→ WHAT IS NEEDED
Could you reproduce the line where "bm = bmesh.new()" occurs and all lines after it in the listing below, through the final one, without changing anything?

→ STORED DATA

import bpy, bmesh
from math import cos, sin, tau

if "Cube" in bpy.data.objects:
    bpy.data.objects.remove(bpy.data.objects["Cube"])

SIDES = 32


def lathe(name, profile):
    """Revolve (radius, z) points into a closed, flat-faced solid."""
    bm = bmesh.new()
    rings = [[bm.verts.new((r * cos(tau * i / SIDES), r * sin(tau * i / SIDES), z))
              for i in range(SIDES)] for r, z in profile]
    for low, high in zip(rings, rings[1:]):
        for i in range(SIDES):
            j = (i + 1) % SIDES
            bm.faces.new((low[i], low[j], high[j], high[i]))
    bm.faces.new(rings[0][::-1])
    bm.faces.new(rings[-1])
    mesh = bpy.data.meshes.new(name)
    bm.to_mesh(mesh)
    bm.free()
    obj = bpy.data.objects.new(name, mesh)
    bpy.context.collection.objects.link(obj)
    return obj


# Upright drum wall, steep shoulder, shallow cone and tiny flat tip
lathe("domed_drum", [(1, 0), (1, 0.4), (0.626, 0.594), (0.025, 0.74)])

→ WRITTEN SOLUTION
    bm = bmesh.new()
    rings = [[bm.verts.new((r * cos(tau * i / SIDES), r * sin(tau * i / SIDES), z))
              for i in range(SIDES)] for r, z in profile]
    for low, high in zip(rings, rings[1:]):
        for i in range(SIDES):
            j = (i + 1) % SIDES
            bm.faces.new((low[i], low[j], high[j], high[i]))
    bm.faces.new(rings[0][::-1])
    bm.faces.new(rings[-1])
    mesh = bpy.data.meshes.new(name)
    bm.to_mesh(mesh)
    bm.free()
    obj = bpy.data.objects.new(name, mesh)
    bpy.context.collection.objects.link(obj)
    return obj


# Upright drum wall, steep shoulder, shallow cone and tiny flat tip
lathe("domed_drum", [(1, 0), (1, 0.4), (0.626, 0.594), (0.025, 0.74)])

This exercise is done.